I admit I was raised under rather traditional rules. My parents are immigrants (hence the Gaelic title of this entry) and raised us how they were raised. Even in the 70s, my childhood friends would comment on how weird we were. We ate dinner together almost every night. My parents were present at our activities. They were involved in our schools and communities. Discipline came swift and hard to violations of the house rules. My friends laughed at my curfews, since they had none. They laughed at the boundaries of my life, daring me to bike further from home in defiance of the rules. I remember believing that my mother was omniscient as I was always called out on those transgressions. Turns out she just knew someone in every part of my life who would call her and tell her I was misbehaving.

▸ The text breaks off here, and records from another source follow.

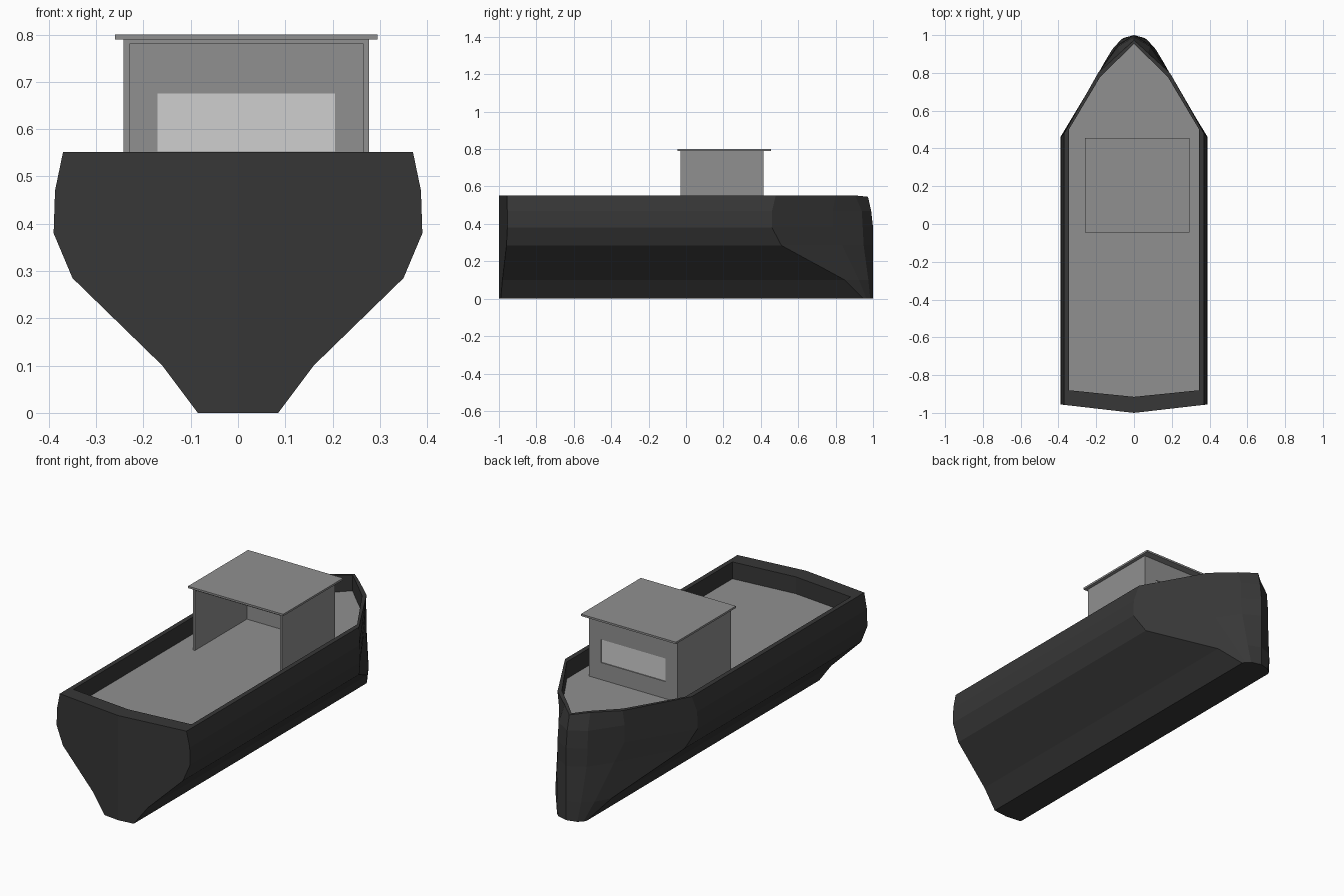
import bpy, bmesh

if "Cube" in bpy.data.objects:
    bpy.data.objects.remove(bpy.data.objects["Cube"])


def material(name, v):
    m = bpy.data.materials.new(name)
    m.diffuse_color = (v, v, v, 1)
    m.use_nodes = True
    m.node_tree.nodes["Principled BSDF"].inputs["Base Color"].default_value = m.diffuse_color
    return m


DARK = material("dark hull grey", 0.038)
GREY = material("mid grey", 0.28)
GLASS = material("light window grey", 0.62)


def finish(name, bm, mat):
    bmesh.ops.recalc_face_normals(bm, faces=bm.faces)
    me = bpy.data.meshes.new(name)
    bm.to_mesh(me)
    bm.free()
    me.materials.append(mat)
    ob = bpy.data.objects.new(name, me)
    bpy.context.collection.objects.link(ob)
    return ob


def box(name, mat, x0, x1, y0, y1, z0, z1):
    bm = bmesh.new()
    bmesh.ops.create_cube(bm, size=1)
    for v in bm.verts:
        v.co = ((x0 + x1) / 2 + v.co.x * (x1 - x0),
                (y0 + y1) / 2 + v.co.y * (y1 - y0),
                (z0 + z1) / 2 + v.co.z * (z1 - z0))
    return finish(name, bm, mat)


def ring(half, z, tip_z=None):
    """Closed plan outline from a half outline running stern centre to bow tip."""
    pts = [(x, y, z) for x, y in half]
    if tip_z:
        pts[-1] = (*half[-1], tip_z)
    return pts + [(-x, y, zz) for x, y, zz in pts[-2:0:-1]]


# Hull waterlines: z, half width, shoulder y, bow cheek, near tip, tip y
levels = [
    (0.0, 0.085, 0.95, (0.077, 0.965), (0.055, 0.985), 1.0),
    (0.10, 0.16, 0.85, (0.115, 0.925), (0.07, 0.975), 1.0),
    (0.285, 0.35, 0.51, (0.165, 0.835), (0.085, 0.95), 1.0),
    (0.38, 0.39, 0.46, (0.19, 0.785), (0.088, 0.945), 1.0),
    (0.47, 0.387, 0.46, (0.192, 0.785), (0.085, 0.94), 0.99),
    (0.552, 0.37, 0.48, (0.19, 0.80), (0.075, 0.905), 0.973),
]
rings = []
for z, w, sy, cheek, near, tip in levels:
    half = [(0, -1), (w, -1 + 0.115 * w), (w, sy), cheek, near, (0, tip)]
    rings.append(ring(half, z, 0.545 if z > 0.5 else None))

# Bulwark inner wall, from the rim down to the deck
DECK_Z = 0.463
inner = [(0, -0.915), (0.345, -0.88), (0.345, 0.50), (0.178, 0.78), (0.06, 0.895), (0, 0.955)]
rings += [ring(inner, 0.552, 0.547), ring(inner, DECK_Z - 0.003)]

bm = bmesh.new()
loops = [[bm.verts.new(p) for p in r] for r in rings]
for a, b in zip(loops, loops[1:]):
    n = len(a)
    for i in range(n):
        j = (i + 1) % n
        bm.faces.new((a[i], a[j], b[j], b[i]))
bm.faces.new(loops[0])
bm.faces.new(loops[-1])
finish("hull", bm, DARK)

# Deck
bm = bmesh.new()
face = bm.faces.new([bm.verts.new(p) for p in ring(inner, DECK_Z)])
face.normal_update()
if face.normal.z < 0:
    face.normal_flip()
me = bpy.data.meshes.new("deck")
bm.to_mesh(me)
bm.free()
me.materials.append(GREY)
bpy.context.collection.objects.link(bpy.data.objects.new("deck", me))

# Cabin: two sides, ceiling and roof, open towards the stern
L, R, T = -0.242, 0.277, 0.012
Y0, Y1, TOP = -0.03, 0.415, 0.79
box("cabin_left_wall", GREY, L, L + T, Y0, Y1, DECK_Z, TOP)
box("cabin_right_wall", GREY, R - T, R, Y0, Y1, DECK_Z, TOP)
box("cabin_ceiling", GREY, L + T, R - T, Y0, Y1, 0.78, TOP)
box("cabin_roof", GREY, -0.26, 0.295, -0.045, 0.455, TOP, 0.80)

# Bow-side wall framed around the window
WL, WR, WB, WT = -0.17, 0.205, 0.553, 0.675
YW = Y1 - T
box("window_wall_below", GREY, L + T, R - T, YW, Y1, DECK_Z, WB)
box("window_wall_above", GREY, L + T, R - T, YW, Y1, WT, 0.78)
box("window_wall_left", GREY, L + T, WL, YW, Y1, WB, WT)
box("window_wall_right", GREY, WR, R - T, YW, Y1, WB, WT)
box("window_pane", GLASS, WL, WR, YW + 0.003, YW + 0.007, WB, WT)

I look at all the “family” things that make the news and wonder how anyone could stop missing their child. How anyone could just give up. How anyone could abandon a child. The families that keep fighting are becoming less noticeable. The only place I saw news of Joe Bell being mowed over in Utah while on his walk against bullying was on social media. The family of a New York teen with Autism is raising money to offer a reward for the safe return of their son who wandered away from school almost two weeks ago, also on social media. A Florida family is trying to get the word out about concussions because their child died after a football collision, again on social media. Broadcast media is still going with “if it bleeds, it leads” and has no interest in sharing these stories.

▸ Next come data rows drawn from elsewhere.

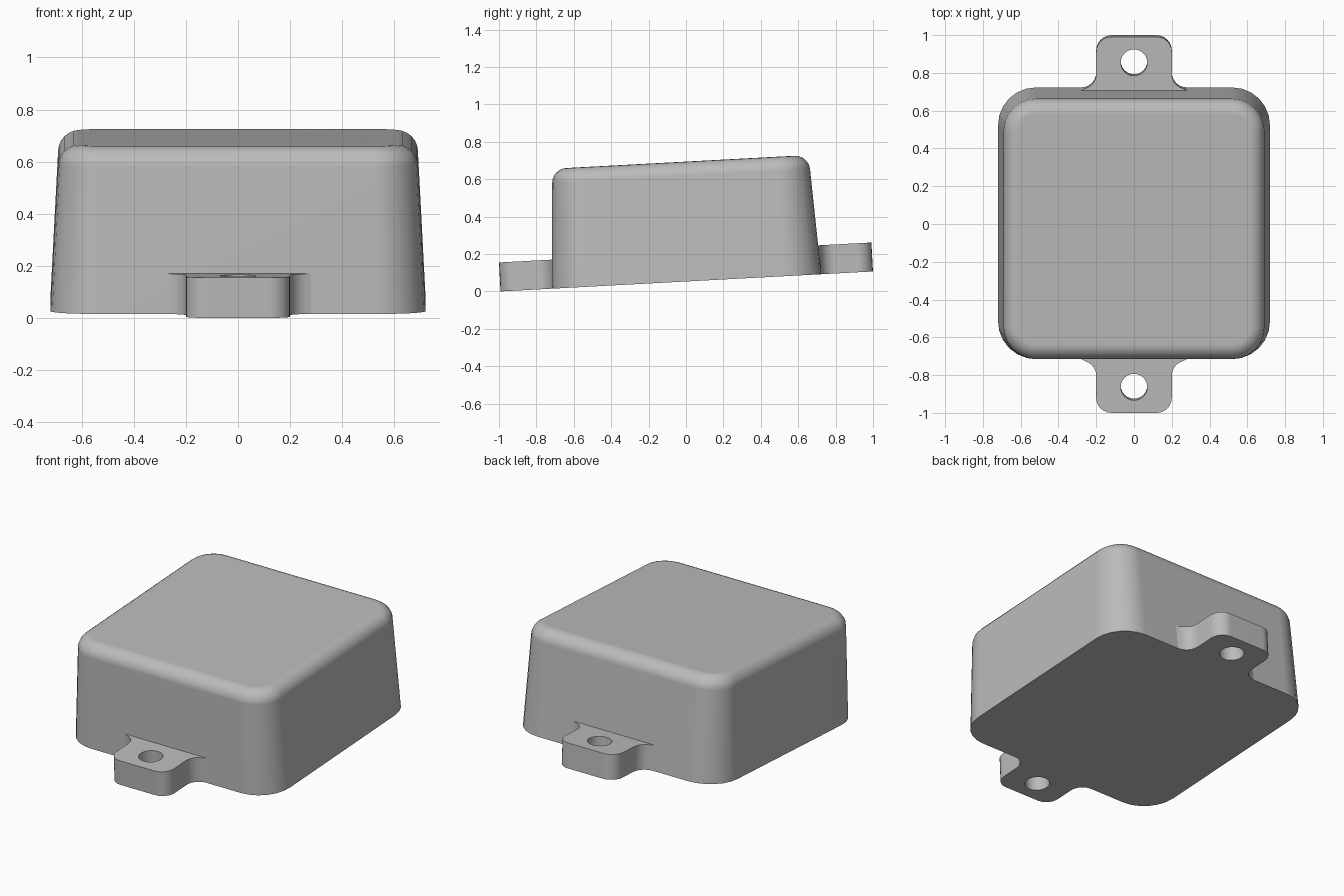
import bpy, bmesh
from math import radians, tan, sin, cos, pi
from mathutils import Matrix, Vector

cube = bpy.data.objects.get("Cube")
if cube:
    bpy.data.objects.remove(cube, do_unlink=True)

# Main dimensions, measured square to the sloping base
HALF, CORNER, HEIGHT, FILLET = 0.72, 0.2, 0.64, 0.08
DRAFT, TILT = radians(3), radians(3.07)
REACH, TAB_HALF, TAB_HEIGHT, TAB_ROUND = 0.997, 0.2, 0.155, 0.08
HOLE_Y, HOLE_RADIUS = 0.86, 0.07
tilt = Matrix.Translation((0, 0.004, REACH * sin(TILT))) @ Matrix.Rotation(TILT, 4, "X")

grey = bpy.data.materials.new("plain grey")
grey.use_nodes = True
grey.diffuse_color = (0.5, 0.5, 0.5, 1)
grey.node_tree.nodes["Principled BSDF"].inputs["Base Color"].default_value = (0.5, 0.5, 0.5, 1)


def arc(cx, cy, r, start, end, steps=6):
    angles = [radians(start + (end - start) * i / steps) for i in range(steps + 1)]
    return [(cx + r * cos(a), cy + r * sin(a)) for a in angles]


def finish(bm, name, matrix):
    bmesh.ops.recalc_face_normals(bm, faces=bm.faces)
    bm.transform(matrix)
    bmesh.ops.recalc_face_normals(bm, faces=bm.faces)
    mesh = bpy.data.meshes.new(name)
    bm.to_mesh(mesh)
    bm.free()
    mesh.materials.append(grey)
    obj = bpy.data.objects.new(name, mesh)
    bpy.context.collection.objects.link(obj)
    bpy.ops.object.select_all(action="DESELECT")
    obj.select_set(True)
    bpy.context.view_layer.objects.active = obj
    bpy.ops.object.shade_smooth_by_angle(angle=radians(30))
    normals = obj.modifiers.new("flat face normals", "WEIGHTED_NORMAL")
    normals.keep_sharp = True
    return obj


# Housing: rounded square rings following a drafted wall and a top fillet
def rounded_square(bm, inset, z):
    c, r = HALF - CORNER, CORNER - inset
    points = []
    for i, (sx, sy) in enumerate([(1, 1), (-1, 1), (-1, -1), (1, -1)]):
        points += arc(c * sx, c * sy, r, 90 * i, 90 * i + 90)
    return [bm.verts.new((x, y, z)) for x, y in points]


bm = bmesh.new()
base_z = HEIGHT - FILLET
centre = tan(DRAFT) * (base_z + FILLET * sin(DRAFT)) + FILLET * cos(DRAFT)
profile = [(0, 0)]
for i in range(7):
    a = DRAFT + (pi / 2 - DRAFT) * i / 6
    profile.append((centre - FILLET * cos(a), base_z + FILLET * sin(a)))
rings = [rounded_square(bm, inset, z) for inset, z in profile]
for low, high in zip(rings, rings[1:]):
    for i in range(len(low)):
        j = (i + 1) % len(low)
        bm.faces.new((low[i], low[j], high[j], high[i]))
bm.faces.new(rings[0][::-1])
bm.faces.new(rings[-1])
finish(bm, "housing", tilt)


# Mounting tabs: flared plate with a round screw hole
def mounting_tab(name, turn):
    bm = bmesh.new()
    r = TAB_ROUND
    right = arc(TAB_HALF + r, HALF - 0 + r, r, 270, 180)
    right += arc(TAB_HALF - r, REACH - r, r, 0, 90)
    outline = right + [(-x, y) for x, y in reversed(right)]
    hole = arc(0, HOLE_Y, HOLE_RADIUS, 0, 360, 24)[:-1]
    edges = []
    for loop in (outline, hole):
        verts = [bm.verts.new((x, y, 0)) for x, y in loop]
        edges += [bm.edges.new((verts[i - 1], verts[i])) for i in range(len(verts))]
    bmesh.ops.triangle_fill(bm, edges=edges, use_beauty=True, normal=Vector((0, 0, 1)))
    raised = bmesh.ops.extrude_face_region(bm, geom=bm.faces[:], use_keep_orig=True)
    for v in raised["geom"]:
        if isinstance(v, bmesh.types.BMVert):
            v.co.z = TAB_HEIGHT
            # Keep the inner edge against the drafted wall
            if v.co.y < HALF + 0.0001:
                v.co.y -= TAB_HEIGHT * tan(DRAFT)
    finish(bm, name, tilt @ Matrix.Rotation(turn, 4, "Z"))


mounting_tab("back_tab", 0)
mounting_tab("front_tab", pi)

I don’t think I will ever understand parents who have such callous disregard for their children. I hope my three children know that the village that raised them will welcome them back anytime. I’m pleased that they already seek to find the good in people and to work towards improving their communities. Because that’s what it’s about. Accepting responsibility, building community, strengthening relationships and knowing that your family has your back.

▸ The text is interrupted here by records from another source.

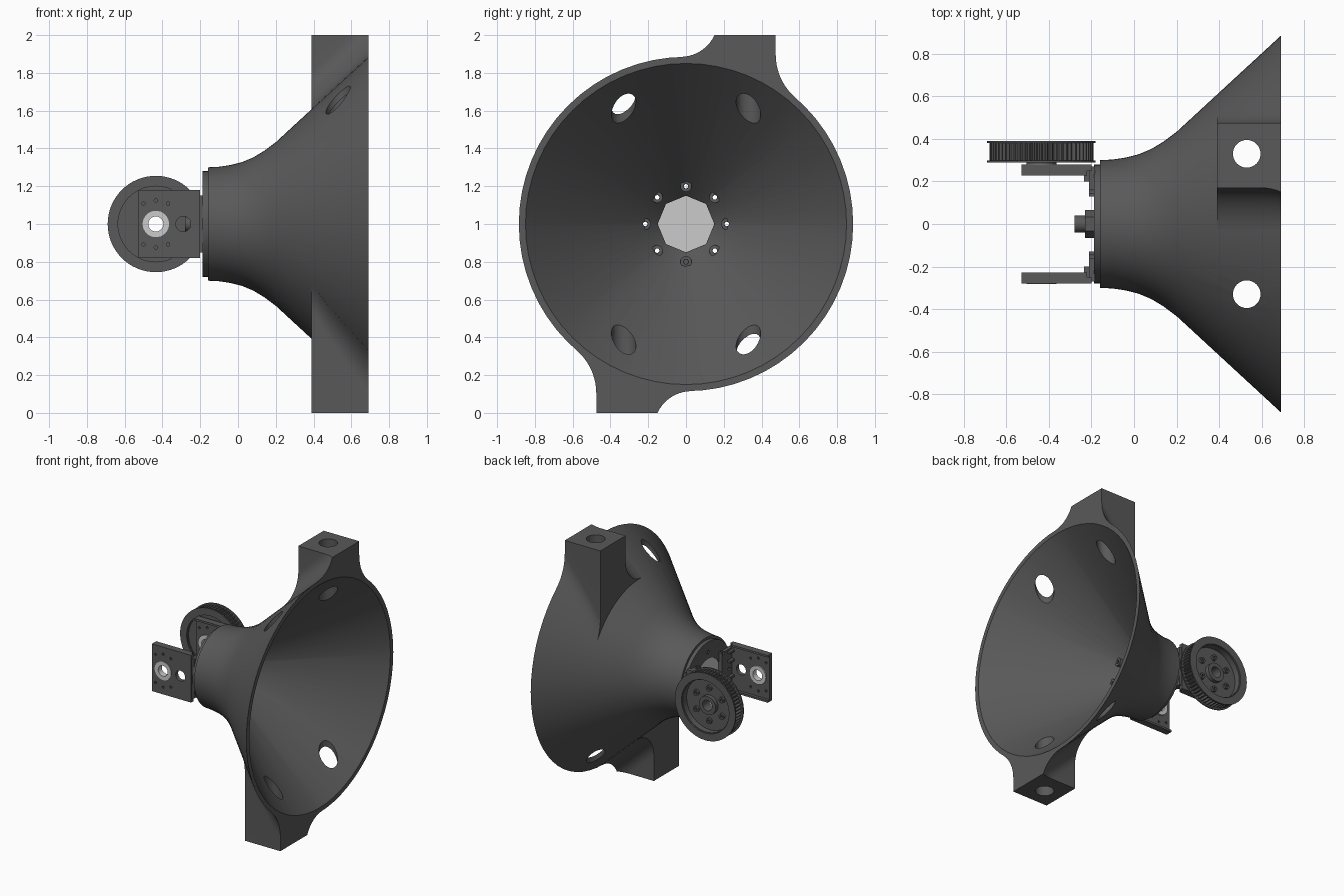
import bpy, bmesh, math
from math import sin, cos, pi, sqrt, atan2, asin
from mathutils import Matrix

if "Cube" in bpy.data.objects:
    bpy.data.objects.remove(bpy.data.objects["Cube"])


def material(name, v):
    m = bpy.data.materials.new(name)
    m.diffuse_color = (v, v, v, 1)
    m.use_nodes = True
    m.node_tree.nodes["Principled BSDF"].inputs["Base Color"].default_value = m.diffuse_color
    return m


DARK, LIGHT = material("dark_grey", 0.1), material("light_grey", 0.6)


def add(name, bm, mat=DARK):
    bmesh.ops.remove_doubles(bm, verts=bm.verts, dist=1e-5)
    bmesh.ops.recalc_face_normals(bm, faces=bm.faces)
    me = bpy.data.meshes.new(name)
    bm.to_mesh(me)
    bm.free()
    ob = bpy.data.objects.new(name, me)
    bpy.context.collection.objects.link(ob)
    me.materials.append(mat)
    return ob


def smooth(ob):
    bpy.ops.object.select_all(action='DESELECT')
    ob.select_set(True)
    bpy.context.view_layer.objects.active = ob
    bpy.ops.object.shade_smooth_by_angle(angle=math.radians(30))
    return ob


def loft(bm, rings, wrap):
    """Skin closed sections; wrap joins last to first, otherwise caps are added."""
    vs = [[bm.verts.new(p) for p in r] for r in rings]
    n, k = len(vs), len(vs[0])
    for i in range(n if wrap else n - 1):
        a, b = vs[i], vs[(i + 1) % n]
        for j in range(k):
            bm.faces.new((a[j], a[(j + 1) % k], b[(j + 1) % k], b[j]))
    if not wrap:
        bm.faces.new(vs[0])
        bm.faces.new(vs[-1])


def lathe(name, prof, seg, axis, c, mat=DARK, rfun=None):
    """Spin a closed (along, radius) profile about an x or y axis through c."""
    rings = []
    for i in range(seg):
        t, ring = 2 * pi * i / seg, []
        for a, r in prof:
            if rfun:
                r = rfun(r, t, i)
            u, w = r * cos(t), r * sin(t)
            ring.append((a, c[0] + u, c[1] + w) if axis == 'X' else (c[0] + u, a, c[1] + w))
        rings.append(ring)
    bm = bmesh.new()
    loft(bm, rings, True)
    return smooth(add(name, bm, mat))


def tube(name, a0, a1, r0, r1, seg, axis, c, mat=DARK):
    return lathe(name, [(a0, r0), (a1, r0), (a1, r1), (a0, r1)], seg, axis, c, mat)


def rod(name, a0, a1, r, seg, axis, c, mat=DARK):
    bm = bmesh.new()
    rot = Matrix.Rotation(pi / 2, 4, {'X': 'Y', 'Y': 'X', 'Z': 'Z'}[axis])
    m = (a0 + a1) / 2
    loc = {'X': (m, *c), 'Y': (c[0], m, c[1]), 'Z': (*c, m)}[axis]
    bmesh.ops.create_cone(bm, cap_ends=True, segments=seg, radius1=r, radius2=r,
                          depth=a1 - a0, matrix=Matrix.Translation(loc) @ rot)
    return add(name, bm, mat)


def box(bm, x, y, z):
    m = Matrix.Translation([(p[0] + p[1]) / 2 for p in (x, y, z)])
    s = Matrix.Diagonal([abs(p[1] - p[0]) for p in (x, y, z)] + [1])
    bmesh.ops.create_cube(bm, size=1, matrix=m @ s)


def drill(ob, cutters):
    bpy.context.view_layer.objects.active = ob
    for c in cutters:
        md = ob.modifiers.new("hole", 'BOOLEAN')
        md.operation, md.solver, md.object = 'DIFFERENCE', 'EXACT', c
        bpy.ops.object.modifier_apply(modifier=md.name)
    smooth(ob)


# Drill bits
big = [rod("cut_mount", -.1, 2.1, .065, 32, 'Z', (.53, y)) for y in (-.33, .33)]
ring8 = [(.216 * cos(i * pi / 4), 1 + .2 * sin(i * pi / 4)) for i in range(8)]
small = [rod("cut_bolt", -.3, .1, .012, 12, 'X', p) for p in ring8]
plate_cut = [rod("cut_bearing", -.4, .285, .07, 32, 'Y', (-.435, 1)),
             rod("cut_window", -.4, .285, .04, 24, 'Y', (-.29, 1))]
plate_cut += [rod("cut_screw", -.4, .285, .009, 10, 'Y', (-.435 + dx, 1 + s * dz))
              for s in (-1, 1) for dx, dz in ((-.065, .108), (0, .125), (.065, .108))]

# Flared horn with conical inside and octagonal throat
octagon = lambda r, t, i: r if r > .151 else r * cos(pi / 8) / cos(t % (pi / 4) - pi / 8)
horn = lathe("horn", [(-.16, .30), (-.10, .303), (-.04, .312), (.02, .327), (.08, .352),
                      (.14, .388), (.2, .433), (.69, .885), (.69, .85), (-.06, .152 - .002),
                      (-.16, .15)], 64, 'X', (0, 1), DARK, octagon)
drill(horn, big + small)


# Mounting blocks blending into the cone with fillets
def section(x, s):
    R, N, pts = .433 + (x - .2) * .9224, 10, []
    f, cy = .3, .775
    zc = sqrt((R + f) ** 2 - cy ** 2)
    a0 = atan2(-zc, -cy) + 2 * pi
    for i in range(N + 1):
        a = a0 + (pi - a0) * i / N
        pts.append((cy + f * cos(a), zc + f * sin(a)))
    pts.append((.475, 1))
    g, cl = .2, -.03
    zl = sqrt((R + g) ** 2 - cl ** 2)
    b0, b1 = (asin((1 - zl) / g) if zl > 1 else 0), atan2(-zl, -cl)
    pts.append((cl + g * cos(b0), 1))
    for i in range(N + 1):
        b = b0 + (b1 - b0) * i / N
        pts.append((cl + g * cos(b), zl + g * sin(b)))
    e0, e1 = atan2(zl, cl), atan2(zc, cy)
    for i in range(N + 1):
        e = e0 + (e1 - e0) * i / N
        pts.append(((R - .018) * cos(e), (R - .018) * sin(e)))
    return [(x, s * y, 1 + s * z) for y, z in pts]


for s, nm in ((1, "upper_mount_block"), (-1, "lower_mount_block")):
    bm = bmesh.new()
    loft(bm, [section(.39 + .3 * i / 12, s) for i in range(13)], False)
    drill(add(nm, bm), big)

# Bolt sockets inside the throat
for p in ring8:
    tube("throat_bolt", -.06, .02, .013, .03, 16, 'X', p)

# Base ring, centre cap, nut and shaft
drill(tube("base_ring", -.187, -.16, .15, .28, 48, 'X', (0, 1)), small)
smooth(rod("throat_cap", -.182, -.165, .155, 32, 'X', (0, 1), LIGHT))
rod("centre_nut", -.23, -.18, .065, 6, 'X', (0, 1))
smooth(rod("centre_shaft", -.28, -.23, .04, 16, 'X', (0, 1)))

# Side brackets with lips, foot flange and ribs
for s, nm in ((1, "left"), (-1, "right")):
    bm = bmesh.new()
    box(bm, (-.53, -.2), (s * .25, s * .28), (.82, 1.18))
    plate = add(nm + "_bracket_plate", bm)
    drill(plate, plate_cut)
    bm = bmesh.new()
    for z in (.82, 1.165):
        box(bm, (-.53, -.22), (s * .228, s * .251), (z, z + .015))
    for z in (.87, .94, 1.06, 1.13):
        box(bm, (-.235, -.2), (s * .2, s * .255), (z - .008, z + .008))
    add(nm + "_bracket_ribs", bm)
    bm = bmesh.new()
    box(bm, (-.212, -.184), (s * .13, s * .27), (.85, 1.15))
    drill(add(nm + "_bracket_foot", bm), small)
    lo, hi = sorted((s * .24, s * .283))
    tube(nm + "_bearing", lo, hi, .04, .07, 32, 'Y', (-.435, 1), LIGHT)

# Toothed belt wheel: two flanges, toothed rim, recessed web and hub
W = (-.435, 1)
for y in (.288, .38):
    tube("wheel_flange", y, y + .01, .2, .255, 64, 'Y', W)
lathe("wheel_teeth", [(.298, .195), (.38, .195), (.38, .245), (.298, .245)], 240, 'Y', W, DARK,
      lambda r, t, i: r - .016 if r > .2 and i % 4 > 1 else r)
tube("wheel_web", .305, .335, .04, .2, 48, 'Y', W)
tube("wheel_hub", .283, .365, .04, .07, 32, 'Y', W)
for i in range(6):
    a = i * pi / 3 + pi / 6
    tube("wheel_bolt", .335, .352, .01, .022, 12, 'Y', (W[0] + .125 * cos(a), 1 + .125 * sin(a)))

for c in big + small + plate_cut:
    bpy.data.objects.remove(c)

And just in case you missed it in previous posts, family is not defined by blood. Surely that is one of the first things most of us experience as children. But as we grow older, family becomes those we choose to allow into our lives. If each of us refused to leave others behind, I think humanity just might have a chance.


Most children threaten at times to run away from home. This is the only thing that keeps some parents going.~ Phyllis Diller

Parenting. The final frontier. Bravely going where no one has gone before. Well, sort of. We’ve all had parental figures in our lives. Yet, each one of us has some quirky little things that others do not. In others words, parenting is a journey we make with others, on parallel and occasionally intersecting paths.

I have 3 biological children in my life in addition to scores of others that have been passed through my hands as a teacher, Scout leader and child advocate. A couple of days ago, I was in a conversation with my youngest about the benefits of being the youngest. My point was, I made all of my parenting mistakes on her siblings. Her point was, I still make far too many mistakes.

I’ve been thinking about this a lot. Not to mention being reminded of it daily now by my youngest. I found out today that I hadn’t taught my son how to address an envelope. My oldest is still trying to figure out how to put together “outfits” of a professional style. And my youngest told me yesterday that her life would be so much easier if I’d just get a clue. Ah, yes, the grand times of parenting. Yet, it is strangely fulfilling to hear them whine and realize that if that’s all I did “wrong,” I’m pretty darn lucky.

This blog is a short one on purpose. I have more mistakes to go make…..